It also implies the gesture of visiting India is embedded with a performative quality, suggesting the visit is heavily reliant upon “keeping up appearances” rather than forging a deeper connection to your heritage. Performativity is a thread that runs deep in relation to blended identities, and often creeps into daily life as part of cultural assimilation.
It is a survival technique, a means of self-preservation, for existing in a society that often praises conformity and exercises intolerance to those who fail to fit in a clearly defined box. In an attempt to keep up with social expectations, I sometimes fall guilty to exercising similar behaviour. For example, in group settings I have occasionally downplayed the spiciness of a food, acting in an attempt to seem “more Indian” and internalise any potential embarrassment.
“Hinging upon a feeling of self-doubt, you wonder whether you can be ‘Indian enough’ or ‘English enough’”
It is all part of a questioning cloud, one which often floats above the heads of those struggling to define their identity. Hinging upon a feeling of self-doubt, you wonder whether you can be “Indian enough” or “English enough”, and how you must act in order to fulfil both of these credentials.
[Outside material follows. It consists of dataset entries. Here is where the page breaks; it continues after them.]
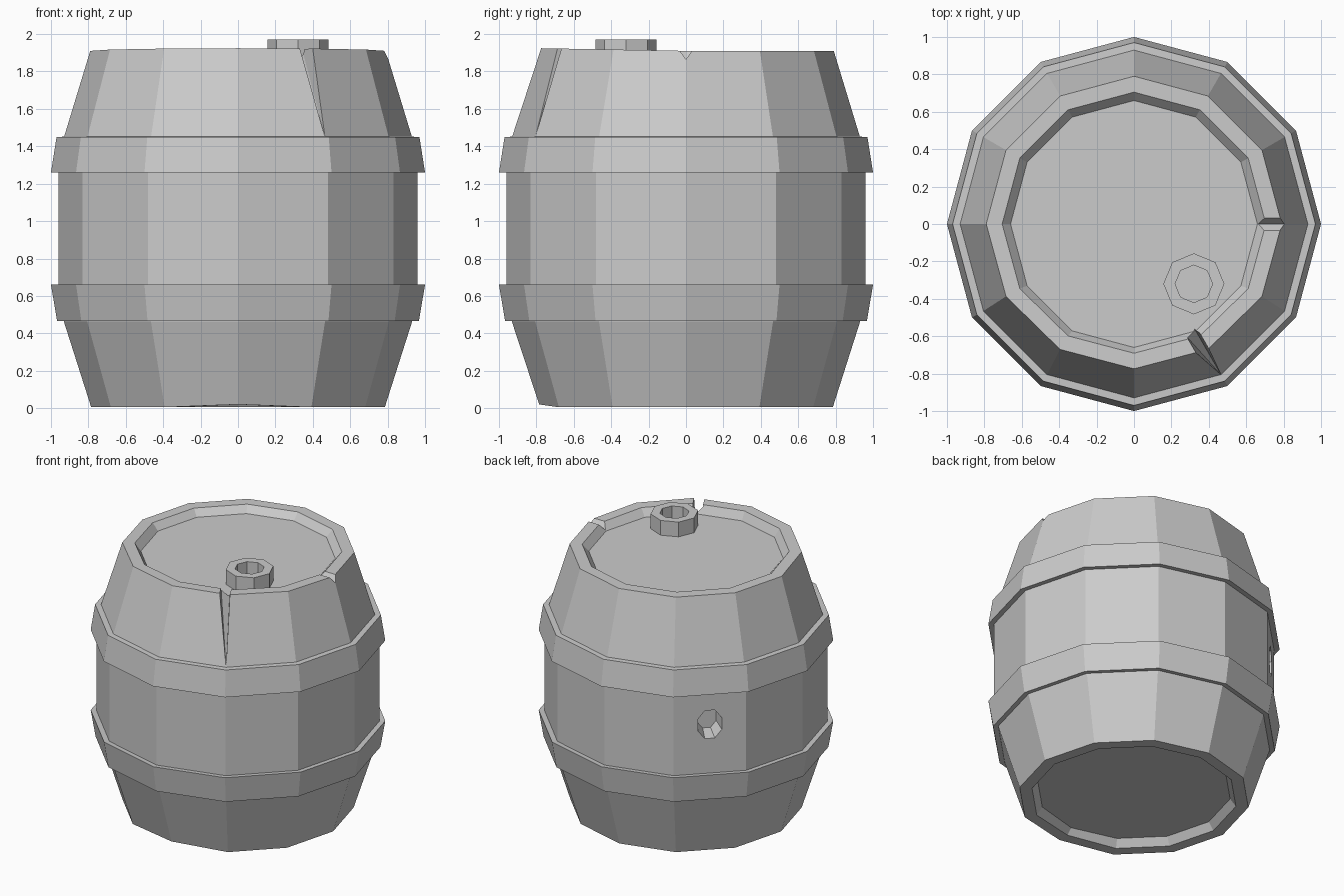
import bpy
import bmesh
from math import sin, cos, pi, radians
from mathutils import Vector, Matrix

cube = bpy.data.objects.get("Cube")
if cube:
    bpy.data.objects.remove(cube, do_unlink=True)

grey = bpy.data.materials.new("plain_grey")
grey.use_nodes = True
COLOUR = (0.6, 0.6, 0.6, 1)
grey.diffuse_color = COLOUR
grey.node_tree.nodes["Principled BSDF"].inputs["Base Color"].default_value = COLOUR


def make_object(name, bm):
    bmesh.ops.recalc_face_normals(bm, faces=bm.faces)
    mesh = bpy.data.meshes.new(name)
    bm.to_mesh(mesh)
    bm.free()
    mesh.materials.append(grey)
    obj = bpy.data.objects.new(name, mesh)
    bpy.context.collection.objects.link(obj)
    return obj


def lathe(name, profile, sides, closed=False, centre=(0, 0)):
    """Turn (radius, height) points into a faceted solid or a closed ring."""
    bm = bmesh.new()
    rings = []
    for r, z in profile:
        angles = [2 * pi * i / sides for i in range(sides)]
        rings.append([bm.verts.new((centre[0] + r * cos(a), centre[1] + r * sin(a), z))
                      for a in angles])
    pairs = list(zip(rings, rings[1:]))
    if closed:
        pairs.append((rings[-1], rings[0]))
    else:
        bm.faces.new(rings[0])
        bm.faces.new(rings[-1])
    for low, high in pairs:
        for i in range(sides):
            j = (i + 1) % sides
            bm.faces.new((low[i], low[j], high[j], high[i]))
    return make_object(name, bm)


def cut(target, name, bm):
    """Subtract a hidden helper solid from the target."""
    cutter = make_object(name, bm)
    cutter.hide_render = True
    cutter.hide_viewport = True
    cutter.display_type = 'WIRE'
    mod = target.modifiers.new(name, 'BOOLEAN')
    mod.operation = 'DIFFERENCE'
    mod.solver = 'EXACT'
    mod.object = cutter


def wedge(angle, outer, inner, left, right):
    """V-shaped solid: keel from outer to inner (radius, height), open at the top."""
    a = radians(angle)
    out, side = Vector((cos(a), sin(a), 0)), Vector((-sin(a), cos(a), 0))
    bm = bmesh.new()
    for r, z in (outer, inner):
        bm.verts.new(out * r + Vector((0, 0, z)))
        for t in (left, right):
            bm.verts.new(out * r + side * t + Vector((0, 0, 1.96)))
    bmesh.ops.convex_hull(bm, input=bm.verts)
    return bm


# Barrel body with recessed lid and base
RIM = 1.91
body = lathe("barrel_body", [
    (0.66, 0.06), (0.70, 0.005), (0.785, 0.005), (0.93, 0.46), (0.96, 0.64),
    (0.96, 1.28), (0.93, 1.45), (0.79, RIM), (0.705, RIM), (0.66, 1.86)], 12)

# Slightly worn front edge at the top and bottom
for v in body.data.vertices:
    front = max(0, -v.co.y)
    if abs(v.co.z - RIM) < 0.01:
        v.co.z += 0.018 * front
        v.co.y += 0.02 * front
    elif v.co.z < 0.01 and front > 0.69:
        v.co.z += 0.015

# Split stave, chipped rim and side tap hole
cut(body, "split_cutter", wedge(-60, (0.932, 1.45), (0.64, 1.87), -0.062, 0.014))
cut(body, "chip_cutter", wedge(0, (0.85, 1.865), (0.62, 1.865), -0.07, 0.065))

bm = bmesh.new()
bmesh.ops.create_cone(bm, cap_ends=True, segments=8, radius1=0.075, radius2=0.105, depth=0.2)
bmesh.ops.rotate(bm, verts=bm.verts, matrix=Matrix.Rotation(pi / 8, 3, 'Z'))
bmesh.ops.scale(bm, verts=bm.verts, vec=(1.2, 0.95, 1))
bmesh.ops.transform(bm, verts=bm.verts, matrix=(
    Matrix.Rotation(radians(135), 4, 'Z') @ Matrix.Translation((0.9, 0, 1.02))
    @ Matrix.Rotation(pi / 2, 4, 'Y')))
cut(body, "tap_hole_cutter", bm)

# Hoops, widest toward the middle of the barrel
lathe("lower_hoop", [(0.91, 0.47), (0.967, 0.465), (1.0, 0.66), (0.94, 0.655)], 12, True)
lathe("upper_hoop", [(0.94, 1.265), (1.0, 1.26), (0.97, 1.45), (0.91, 1.452)], 12, True)

# Bung collar on the lid
lathe("bung_collar", [(0.163, 1.85), (0.163, 1.97), (0.1, 1.97), (0.1, 1.85)], 8, True,
      (0.32, -0.32))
Representation in the media is, to nobody’s surprise, hardly nuanced, as depictions of British Indians are few and far between. Thus, there are few reference points in order to help you build a better understanding of yourself. That is not to suggest there needs to be a reference point or frame for this dual identity, but it needs to be made clearer that there is no typical way for a British Indian to behave.
Everyone is subject to different experiences that shape their identity and sense of self, and this extends to the way you choose to engage with your homeland, or wherever you decide to define as your homeland. Whilst I have yet to set foot in India, I would have no qualms as identifying myself as Indian.
Your relationship with your heritage can be conflicting, confusing and wonderful, but most importantly, it is defined by you. So, if the person quizzing you cares an unnatural amount about why you have never been to India, then next time why not ask them to just pay for your flight?